One of the primary theories explaining road rage, the world over, draws from this basic human need. When you drive, your personal space expands to include the vehicle, car, bus, scooter, cycle, whatever, and any invasion into this, like another driver cutting in front of you, is as horrible for the psyche as someone crowding you physically or trying to hit you. As a result, what should just be a “shrug it off” minor traffic infraction turns into a “how dare the so-and-so” kind of personal insult. People have a visceral reaction to such incidents. This reaction is only worsened by the consciousness that it could have become a life-threatening situation if one of the parties had lost control or concentration for a moment.

But the invasion and danger angle is just one of the forces that drive road rage. The increasing levels of stress are another major contributing agent behind the phenomenon. People have become angrier and less patient in all fields and facets of their life. Life itself is becoming more of an irritant on a daily basis. Most people don’t have healthy outlets for all the frustration and anger that they accumulate all day, every day, and they carry it around like a burden, emotional as well as physical. A small incident on the road can often cause all this anger, frustration, and irritation to spill over in the form of vocal or physical violence.

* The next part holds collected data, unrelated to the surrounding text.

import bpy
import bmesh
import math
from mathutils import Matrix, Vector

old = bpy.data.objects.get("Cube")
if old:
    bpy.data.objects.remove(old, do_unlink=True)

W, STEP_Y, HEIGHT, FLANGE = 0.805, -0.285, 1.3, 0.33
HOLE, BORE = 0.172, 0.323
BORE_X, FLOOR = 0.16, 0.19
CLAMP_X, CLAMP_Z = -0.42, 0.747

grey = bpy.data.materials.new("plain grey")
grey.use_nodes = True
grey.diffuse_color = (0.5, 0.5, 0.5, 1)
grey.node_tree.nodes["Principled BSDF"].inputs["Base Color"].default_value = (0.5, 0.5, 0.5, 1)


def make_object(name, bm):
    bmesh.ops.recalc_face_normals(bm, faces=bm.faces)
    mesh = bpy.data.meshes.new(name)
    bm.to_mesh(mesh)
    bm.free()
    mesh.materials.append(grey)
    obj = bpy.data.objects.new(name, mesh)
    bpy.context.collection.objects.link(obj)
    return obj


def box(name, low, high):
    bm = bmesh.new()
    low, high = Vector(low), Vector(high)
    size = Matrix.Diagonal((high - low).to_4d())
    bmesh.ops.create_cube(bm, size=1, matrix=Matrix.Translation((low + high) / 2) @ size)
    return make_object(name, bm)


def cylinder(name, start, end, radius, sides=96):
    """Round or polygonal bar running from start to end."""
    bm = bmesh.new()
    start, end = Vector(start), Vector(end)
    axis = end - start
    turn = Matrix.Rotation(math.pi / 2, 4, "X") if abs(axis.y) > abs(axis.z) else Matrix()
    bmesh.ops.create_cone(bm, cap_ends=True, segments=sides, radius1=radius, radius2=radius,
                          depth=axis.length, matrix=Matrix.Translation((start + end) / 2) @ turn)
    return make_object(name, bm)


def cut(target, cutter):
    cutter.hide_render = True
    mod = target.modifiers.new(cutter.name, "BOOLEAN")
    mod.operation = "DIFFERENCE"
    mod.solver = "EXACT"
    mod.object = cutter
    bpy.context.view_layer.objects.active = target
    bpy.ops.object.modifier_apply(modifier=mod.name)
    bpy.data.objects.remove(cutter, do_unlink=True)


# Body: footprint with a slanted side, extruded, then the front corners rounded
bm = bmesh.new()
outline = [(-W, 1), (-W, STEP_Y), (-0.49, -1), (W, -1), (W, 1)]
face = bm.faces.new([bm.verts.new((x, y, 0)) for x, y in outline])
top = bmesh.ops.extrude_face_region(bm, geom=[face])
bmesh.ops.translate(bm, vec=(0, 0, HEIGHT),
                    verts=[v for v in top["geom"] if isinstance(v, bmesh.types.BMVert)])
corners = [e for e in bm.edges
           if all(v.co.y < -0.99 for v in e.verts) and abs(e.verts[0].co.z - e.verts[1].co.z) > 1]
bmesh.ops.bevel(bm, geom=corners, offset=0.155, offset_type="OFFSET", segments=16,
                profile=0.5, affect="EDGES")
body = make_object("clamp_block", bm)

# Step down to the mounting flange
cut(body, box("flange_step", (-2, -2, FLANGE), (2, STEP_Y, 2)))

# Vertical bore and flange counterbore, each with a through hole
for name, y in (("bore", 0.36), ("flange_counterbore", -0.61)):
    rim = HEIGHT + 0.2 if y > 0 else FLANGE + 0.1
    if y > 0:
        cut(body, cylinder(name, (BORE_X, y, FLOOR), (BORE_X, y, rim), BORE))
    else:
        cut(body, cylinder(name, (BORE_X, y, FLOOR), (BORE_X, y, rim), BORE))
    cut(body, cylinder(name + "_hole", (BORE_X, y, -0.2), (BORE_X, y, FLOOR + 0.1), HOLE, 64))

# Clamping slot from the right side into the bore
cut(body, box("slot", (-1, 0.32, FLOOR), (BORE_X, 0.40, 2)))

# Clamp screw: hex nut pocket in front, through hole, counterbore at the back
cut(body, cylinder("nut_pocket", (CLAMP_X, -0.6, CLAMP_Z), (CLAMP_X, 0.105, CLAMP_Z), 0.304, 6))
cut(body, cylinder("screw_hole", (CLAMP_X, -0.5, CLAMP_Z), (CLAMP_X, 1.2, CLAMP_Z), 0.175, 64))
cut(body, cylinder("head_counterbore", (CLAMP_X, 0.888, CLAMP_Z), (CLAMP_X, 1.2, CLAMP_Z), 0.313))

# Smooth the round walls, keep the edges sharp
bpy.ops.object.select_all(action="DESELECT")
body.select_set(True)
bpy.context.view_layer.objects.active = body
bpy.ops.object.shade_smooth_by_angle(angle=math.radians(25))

There are other issues too. Families and friend circles have become smaller, less supportive, and more superficial in their interactions. Not only does this take away the vital emotional support that enables people to deal with frustrations, but it also takes away the regular interactions that teach people how to deal with each other socially. Youngsters these days are not being taught to respect elders, be patient, deal with things, or let small irritants slide. On the contrary, instant gratification is the mantra of the hour. Kids are spoilt, get everything they want, when they want it, learning no patience or understanding. They grow up aggressive and impatient. Add to this all the new kinds of stressors and all the angst that they have to deal with, daily, and you have the perfect recipe for disaster.

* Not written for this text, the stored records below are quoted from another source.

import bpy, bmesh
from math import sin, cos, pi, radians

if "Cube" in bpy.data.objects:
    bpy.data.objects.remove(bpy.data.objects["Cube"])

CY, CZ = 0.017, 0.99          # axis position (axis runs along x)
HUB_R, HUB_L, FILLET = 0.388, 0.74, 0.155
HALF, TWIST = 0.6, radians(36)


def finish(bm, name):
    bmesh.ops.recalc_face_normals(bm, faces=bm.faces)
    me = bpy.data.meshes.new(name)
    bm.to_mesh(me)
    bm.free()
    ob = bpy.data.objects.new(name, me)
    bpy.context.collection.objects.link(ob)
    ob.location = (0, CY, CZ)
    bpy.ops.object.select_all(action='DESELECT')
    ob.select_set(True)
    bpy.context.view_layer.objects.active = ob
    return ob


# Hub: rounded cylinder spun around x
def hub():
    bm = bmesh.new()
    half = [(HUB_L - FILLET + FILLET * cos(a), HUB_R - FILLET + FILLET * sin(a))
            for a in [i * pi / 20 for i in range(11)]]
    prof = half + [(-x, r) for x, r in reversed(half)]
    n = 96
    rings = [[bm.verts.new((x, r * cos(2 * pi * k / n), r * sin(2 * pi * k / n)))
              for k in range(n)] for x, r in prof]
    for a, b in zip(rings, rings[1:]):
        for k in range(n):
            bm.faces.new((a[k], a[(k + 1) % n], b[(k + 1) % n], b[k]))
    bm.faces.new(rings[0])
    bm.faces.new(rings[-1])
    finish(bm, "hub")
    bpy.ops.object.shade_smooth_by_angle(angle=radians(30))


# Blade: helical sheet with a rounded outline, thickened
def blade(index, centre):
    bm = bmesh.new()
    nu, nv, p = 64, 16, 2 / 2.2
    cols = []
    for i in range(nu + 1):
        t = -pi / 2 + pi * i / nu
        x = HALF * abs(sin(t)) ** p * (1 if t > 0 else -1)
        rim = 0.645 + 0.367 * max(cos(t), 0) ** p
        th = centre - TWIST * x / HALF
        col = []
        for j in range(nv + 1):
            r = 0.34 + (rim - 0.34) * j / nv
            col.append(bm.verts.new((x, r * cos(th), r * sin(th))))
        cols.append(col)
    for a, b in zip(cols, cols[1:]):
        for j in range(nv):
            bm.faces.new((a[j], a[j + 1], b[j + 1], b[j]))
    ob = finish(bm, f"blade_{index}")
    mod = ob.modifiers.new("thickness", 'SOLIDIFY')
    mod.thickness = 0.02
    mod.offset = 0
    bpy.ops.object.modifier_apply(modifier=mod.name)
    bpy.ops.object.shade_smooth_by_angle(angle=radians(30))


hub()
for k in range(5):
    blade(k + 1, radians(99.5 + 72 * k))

And there seems to be no solution in sight until there is a sea change in the way people handle frustrations and anger. However, anger management classes, laughter clubs, yoga centers, and lifestyle management gurus are all making an effort. Even small dents are a beginning, and small steps a good way to begin a long and difficult journey.